┌──
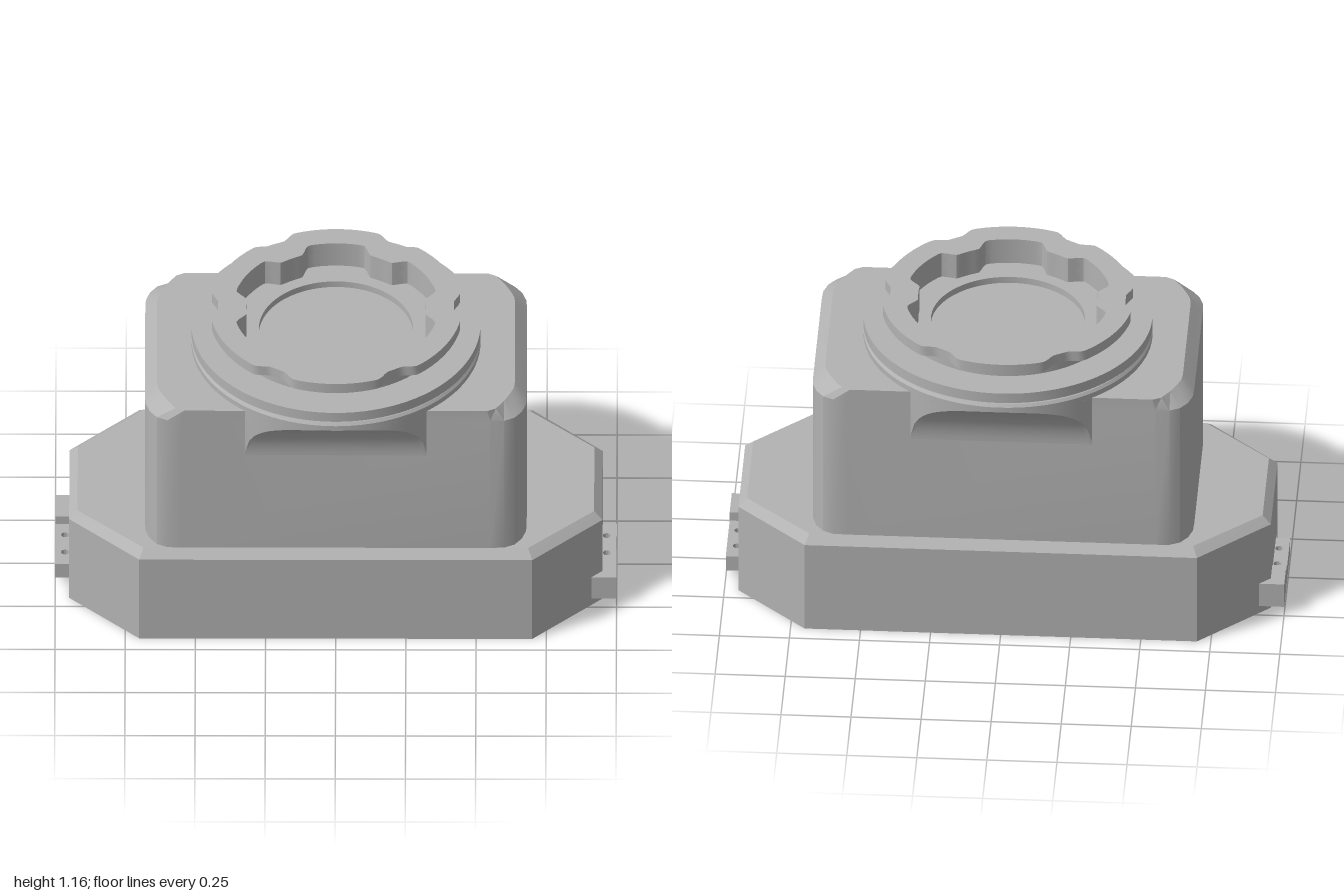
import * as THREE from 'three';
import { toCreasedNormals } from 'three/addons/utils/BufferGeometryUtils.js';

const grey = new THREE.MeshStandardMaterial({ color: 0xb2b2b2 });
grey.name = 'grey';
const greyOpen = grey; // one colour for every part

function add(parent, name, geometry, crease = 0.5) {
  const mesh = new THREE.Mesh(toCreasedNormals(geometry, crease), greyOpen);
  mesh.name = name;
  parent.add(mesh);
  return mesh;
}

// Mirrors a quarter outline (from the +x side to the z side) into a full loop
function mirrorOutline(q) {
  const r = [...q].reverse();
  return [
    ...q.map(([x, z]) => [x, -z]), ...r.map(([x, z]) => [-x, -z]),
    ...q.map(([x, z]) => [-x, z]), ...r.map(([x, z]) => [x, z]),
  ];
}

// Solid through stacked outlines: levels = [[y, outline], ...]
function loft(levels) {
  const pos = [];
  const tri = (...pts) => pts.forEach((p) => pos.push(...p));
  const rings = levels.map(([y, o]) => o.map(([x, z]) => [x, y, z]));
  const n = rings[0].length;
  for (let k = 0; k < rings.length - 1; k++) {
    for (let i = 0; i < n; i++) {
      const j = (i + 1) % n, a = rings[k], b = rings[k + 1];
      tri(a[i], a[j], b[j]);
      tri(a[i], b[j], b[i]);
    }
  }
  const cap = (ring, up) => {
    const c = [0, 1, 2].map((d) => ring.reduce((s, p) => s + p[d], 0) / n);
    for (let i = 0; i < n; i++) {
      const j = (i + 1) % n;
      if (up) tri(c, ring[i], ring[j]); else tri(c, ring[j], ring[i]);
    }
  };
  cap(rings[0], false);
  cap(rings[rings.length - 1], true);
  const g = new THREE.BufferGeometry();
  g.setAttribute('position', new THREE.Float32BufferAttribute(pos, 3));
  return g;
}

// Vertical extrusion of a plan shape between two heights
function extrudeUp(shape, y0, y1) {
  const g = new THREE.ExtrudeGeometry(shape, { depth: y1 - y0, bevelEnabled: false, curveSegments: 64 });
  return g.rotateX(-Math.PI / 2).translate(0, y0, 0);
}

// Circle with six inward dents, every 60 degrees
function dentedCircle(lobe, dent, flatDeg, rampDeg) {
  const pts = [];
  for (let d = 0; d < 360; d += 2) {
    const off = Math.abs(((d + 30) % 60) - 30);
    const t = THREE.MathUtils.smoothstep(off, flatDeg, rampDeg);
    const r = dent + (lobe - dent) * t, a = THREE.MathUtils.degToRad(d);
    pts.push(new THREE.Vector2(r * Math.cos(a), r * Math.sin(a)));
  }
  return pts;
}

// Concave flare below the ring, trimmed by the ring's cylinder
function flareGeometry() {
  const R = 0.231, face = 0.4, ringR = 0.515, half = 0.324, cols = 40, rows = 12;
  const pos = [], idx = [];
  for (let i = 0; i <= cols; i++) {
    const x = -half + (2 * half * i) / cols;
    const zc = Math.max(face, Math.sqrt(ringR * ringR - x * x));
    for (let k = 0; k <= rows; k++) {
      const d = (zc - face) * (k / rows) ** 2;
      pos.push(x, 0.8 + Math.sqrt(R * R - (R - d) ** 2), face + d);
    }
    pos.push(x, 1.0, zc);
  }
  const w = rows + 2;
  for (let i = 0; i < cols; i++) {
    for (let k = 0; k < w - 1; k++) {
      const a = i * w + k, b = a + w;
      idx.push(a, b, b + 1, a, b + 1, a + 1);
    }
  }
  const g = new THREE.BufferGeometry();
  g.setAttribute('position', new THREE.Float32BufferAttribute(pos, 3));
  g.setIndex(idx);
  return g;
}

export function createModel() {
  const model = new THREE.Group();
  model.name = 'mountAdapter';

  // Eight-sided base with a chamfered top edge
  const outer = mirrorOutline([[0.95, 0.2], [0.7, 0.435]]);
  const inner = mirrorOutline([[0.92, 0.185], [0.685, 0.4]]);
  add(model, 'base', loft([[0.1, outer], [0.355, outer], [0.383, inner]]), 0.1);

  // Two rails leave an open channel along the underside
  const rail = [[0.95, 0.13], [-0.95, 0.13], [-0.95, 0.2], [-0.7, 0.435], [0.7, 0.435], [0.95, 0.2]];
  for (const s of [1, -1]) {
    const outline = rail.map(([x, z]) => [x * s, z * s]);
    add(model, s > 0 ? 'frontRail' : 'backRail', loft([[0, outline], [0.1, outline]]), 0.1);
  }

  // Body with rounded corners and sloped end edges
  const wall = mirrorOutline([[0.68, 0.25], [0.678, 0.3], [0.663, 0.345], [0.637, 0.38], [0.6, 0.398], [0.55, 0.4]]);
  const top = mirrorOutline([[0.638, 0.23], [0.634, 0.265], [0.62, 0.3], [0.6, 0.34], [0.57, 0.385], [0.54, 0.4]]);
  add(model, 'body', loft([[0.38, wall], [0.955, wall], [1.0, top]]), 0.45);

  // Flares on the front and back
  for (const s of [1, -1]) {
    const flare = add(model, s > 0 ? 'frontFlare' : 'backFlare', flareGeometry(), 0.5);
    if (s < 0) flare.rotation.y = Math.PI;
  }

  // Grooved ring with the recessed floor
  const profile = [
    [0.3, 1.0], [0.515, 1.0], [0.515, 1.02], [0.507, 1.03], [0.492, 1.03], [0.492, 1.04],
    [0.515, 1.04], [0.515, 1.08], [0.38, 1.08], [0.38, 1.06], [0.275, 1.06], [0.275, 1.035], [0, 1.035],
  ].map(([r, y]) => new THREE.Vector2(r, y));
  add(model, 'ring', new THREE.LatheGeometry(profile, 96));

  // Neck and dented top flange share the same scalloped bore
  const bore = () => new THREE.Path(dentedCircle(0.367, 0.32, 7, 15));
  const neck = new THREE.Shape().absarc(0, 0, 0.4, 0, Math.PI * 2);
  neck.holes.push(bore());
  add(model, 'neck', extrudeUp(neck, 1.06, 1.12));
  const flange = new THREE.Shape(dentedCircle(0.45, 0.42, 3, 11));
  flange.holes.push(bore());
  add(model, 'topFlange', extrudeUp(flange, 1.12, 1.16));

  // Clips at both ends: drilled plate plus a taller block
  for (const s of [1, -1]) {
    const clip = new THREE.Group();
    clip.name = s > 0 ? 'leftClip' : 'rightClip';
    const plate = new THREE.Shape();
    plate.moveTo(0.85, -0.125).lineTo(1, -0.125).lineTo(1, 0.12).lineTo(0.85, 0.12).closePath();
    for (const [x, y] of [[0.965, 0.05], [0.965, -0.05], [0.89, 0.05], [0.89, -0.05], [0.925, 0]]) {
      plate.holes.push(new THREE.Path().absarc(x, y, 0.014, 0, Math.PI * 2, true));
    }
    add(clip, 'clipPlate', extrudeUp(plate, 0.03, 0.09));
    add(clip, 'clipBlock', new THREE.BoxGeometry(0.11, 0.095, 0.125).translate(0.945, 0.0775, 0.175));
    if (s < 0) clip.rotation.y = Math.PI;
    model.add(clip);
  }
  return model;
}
└──
Take the lines above from the one containing "const x = -half + (2 * half * i) / cols;" to the one containing "sloped end edges" and retype them exactly, both ends included, with nothing added.

* Written response:
    const x = -half + (2 * half * i) / cols;
    const zc = Math.max(face, Math.sqrt(ringR * ringR - x * x));
    for (let k = 0; k <= rows; k++) {
      const d = (zc - face) * (k / rows) ** 2;
      pos.push(x, 0.8 + Math.sqrt(R * R - (R - d) ** 2), face + d);
    }
    pos.push(x, 1.0, zc);
  }
  const w = rows + 2;
  for (let i = 0; i < cols; i++) {
    for (let k = 0; k < w - 1; k++) {
      const a = i * w + k, b = a + w;
      idx.push(a, b, b + 1, a, b + 1, a + 1);
    }
  }
  const g = new THREE.BufferGeometry();
  g.setAttribute('position', new THREE.Float32BufferAttribute(pos, 3));
  g.setIndex(idx);
  return g;
}

export function createModel() {
  const model = new THREE.Group();
  model.name = 'mountAdapter';

  // Eight-sided base with a chamfered top edge
  const outer = mirrorOutline([[0.95, 0.2], [0.7, 0.435]]);
  const inner = mirrorOutline([[0.92, 0.185], [0.685, 0.4]]);
  add(model, 'base', loft([[0.1, outer], [0.355, outer], [0.383, inner]]), 0.1);

  // Two rails leave an open channel along the underside
  const rail = [[0.95, 0.13], [-0.95, 0.13], [-0.95, 0.2], [-0.7, 0.435], [0.7, 0.435], [0.95, 0.2]];
  for (const s of [1, -1]) {
    const outline = rail.map(([x, z]) => [x * s, z * s]);
    add(model, s > 0 ? 'frontRail' : 'backRail', loft([[0, outline], [0.1, outline]]), 0.1);
  }

  // Body with rounded corners and sloped end edges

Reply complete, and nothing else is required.